Recklessly multiple, myriads compact, 
the small airtight coffers (in chipped enamel) 
are starred over with bonelike barnacles 
that crackle and simmer throughout the trek, 
gravel-crepitant underfoot. 

Evening comes now not with the Evening
Star, but with a breathing fog. 
And fog is the element here, 
a new term, vast by indefinition, 
a vagrant damping of the deep tones 
of skies and bars and sea. 
Sand, mud, sand, rock; one jagged pool 
basining a water invisible
except as quick trembles 
over algal weed—itself 
half-absent, a virid gel. 

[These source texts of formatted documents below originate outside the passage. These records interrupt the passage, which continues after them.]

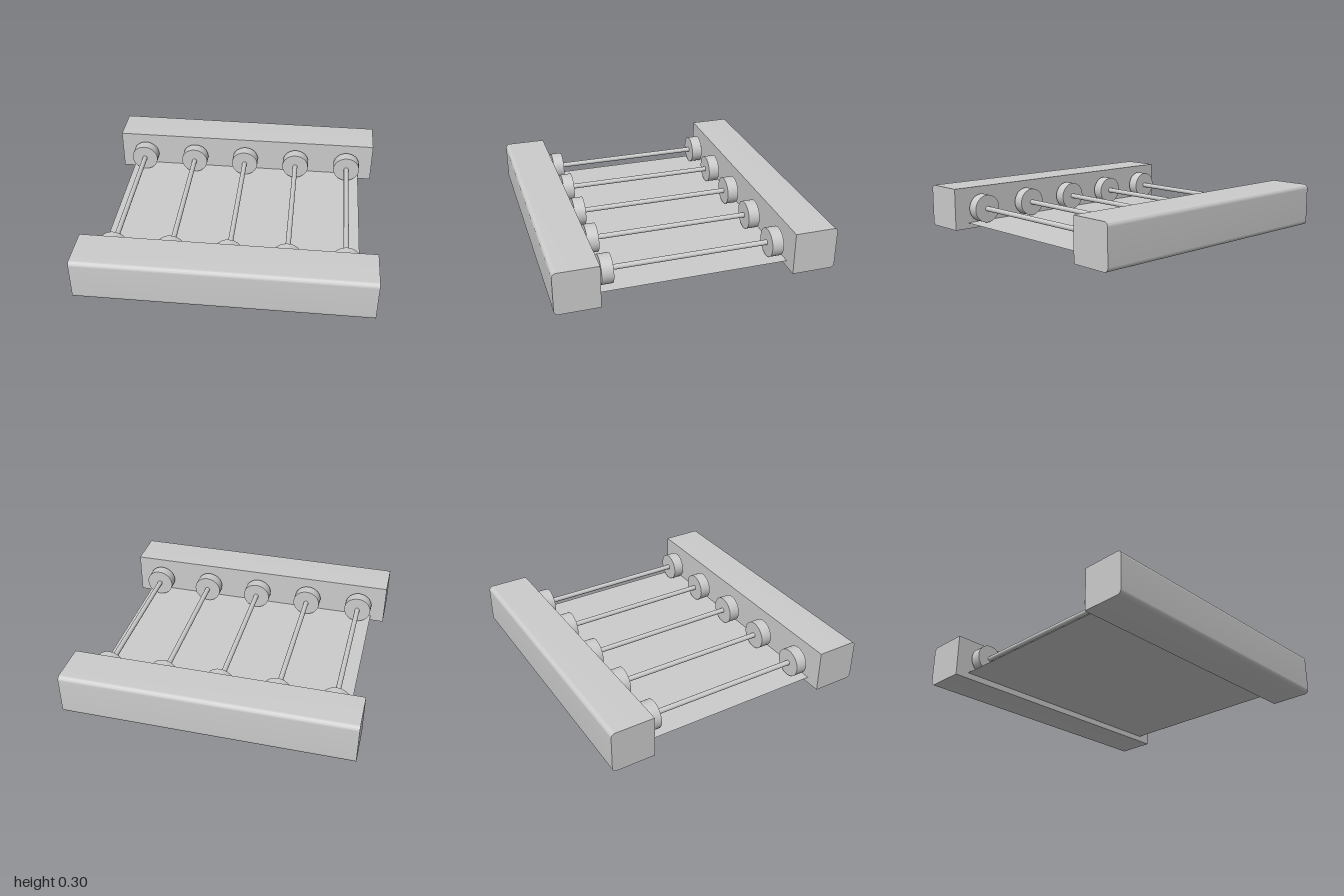
import * as THREE from 'three';
import { toCreasedNormals } from 'three/addons/utils/BufferGeometryUtils.js';

const grey = new THREE.MeshStandardMaterial({ color: 0xcccccc });
const greyThin = new THREE.MeshStandardMaterial({ color: 0xcccccc, side: THREE.DoubleSide });

const LENGTH = 2, HEIGHT = 0.3, INNER = 0.65, OUTER = 0.95, ROUND = 0.03;
const AXLE_Y = 0.15, COUNT = 5, SPACING = 0.4;

function addMesh(parent, name, geometry, material = grey) {
  const mesh = new THREE.Mesh(geometry, material);
  mesh.name = name;
  parent.add(mesh);
  return mesh;
}

// Side rail: square inner edges, rounded outer edges, extruded along x
function railGeometry() {
  const w = OUTER - INNER;
  const s = new THREE.Shape();
  s.moveTo(0, 0);
  s.lineTo(0, HEIGHT);
  s.lineTo(-w + ROUND, HEIGHT);
  s.absarc(-w + ROUND, HEIGHT - ROUND, ROUND, Math.PI / 2, Math.PI, false);
  s.lineTo(-w, ROUND);
  s.absarc(-w + ROUND, ROUND, ROUND, Math.PI, Math.PI * 1.5, false);
  s.closePath();
  const geo = new THREE.ExtrudeGeometry(s, { depth: LENGTH, bevelEnabled: false, curveSegments: 8 });
  geo.translate(0, 0, -LENGTH / 2);
  geo.rotateY(Math.PI / 2);
  return toCreasedNormals(geo, 0.6);
}

export function createModel() {
  const model = new THREE.Group();
  model.name = 'rollerTrack';

  // Front and back rails, rounded side outwards
  const railGeo = railGeometry();
  const front = addMesh(model, 'frontRail', railGeo);
  front.position.z = INNER;
  const back = addMesh(model, 'backRail', railGeo);
  back.rotation.y = Math.PI;
  back.position.z = -INNER;

  // Thin floor sheet between the rails
  const floor = addMesh(model, 'floorSheet', new THREE.PlaneGeometry(1.8, INNER * 2), greyThin);
  floor.rotation.x = -Math.PI / 2;
  floor.position.y = 0.043;

  // Row of axles, each with a wheel near both ends
  const axleGeo = new THREE.CylinderGeometry(0.018, 0.018, INNER * 2 + 0.02, 24).rotateX(Math.PI / 2);
  const wheelGeo = new THREE.CylinderGeometry(0.1, 0.1, 0.08, 32).rotateX(Math.PI / 2);
  for (let i = 0; i < COUNT; i++) {
    const roller = new THREE.Group();
    roller.name = `roller${i + 1}`;
    roller.position.set((i - (COUNT - 1) / 2) * SPACING, AXLE_Y, 0);
    addMesh(roller, 'axle', axleGeo);
    addMesh(roller, 'frontWheel', wheelGeo).position.z = 0.58;
    addMesh(roller, 'backWheel', wheelGeo).position.z = -0.58;
    model.add(roller);
  }
  return model;
}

Walking means to lose the way 
in fog, the eye drawn out to a farther point,
a dark graph on the faint blue inlet watershine; 
out to where a heron stands, 
stationing its sharp silhouette 
against the fogbright dusk. 
Then, not to be approached, 
lifts off and rows upward, up, up,
a flexible embracing-forward on the air, 
rising out of view 
behind an opaque expanse of calcium flame.

The great kelp-dripping rocks, 
at random positions,
lost in thought and dematerializing 
with the gray hour,
release, indelibly, their pent-up contents. 
—Even the scattered feathers here 
are petrified, limewhite blades and stony down. 
The sky, from eastward, deepens 
with the dawning insight 
as the seas begin to rise, the flats 
slide away, the hulls bear off the ground,
and the eye alien to so self-sufficing 
a tidal system turns and takes up how to 
retrace the steps that brought it there. 

From Stake: Selected Poems 1972-1992 by Alfred Corn (Counterpoint, 1999). Copyright © 1999 Alfred Corn. Used with permission of the author.

From Stake: Selected Poems 1972-1992 by Alfred Corn (Counterpoint, 1999). Copyright © 1999 Alfred Corn. Used with permission of the author.

Alfred Corn

Alfred Corn

Alfred Corn was born in Bainbridge, Georgia, in 1943. He grew up

by this poet

The first will no doubt begin with morning's
Stainless-steel manners and possibilities
Out of number. Sunlight scold too much?
So a tense gets thinned out with solvents,
Preternaturally bright with the will
To swap laziness or pleasure for paper money. 
The future may appear as a winter day, colors
Of the
Met Museum, 1965, the first
I'll see, his Young Woman Sleeping.
Stage right, bright-threaded carpet flung over the table
where a plate of apples, crumpled napkin
and drained wineglass abut the recapped pitcher.
Propped by one hand, her leaning drowse,
behind which, a door opens on the dream, dim, bare
     The lake at nightfall is less a lake,
but more, with reflection added, so
this giant inkblot lies on its side,
a bristling zone of black pine and fir
at the dark fold of the revealed world.
     Interpret this fallen symmetry, 
scan this water and these water lights, 
and follow a golden scribble toward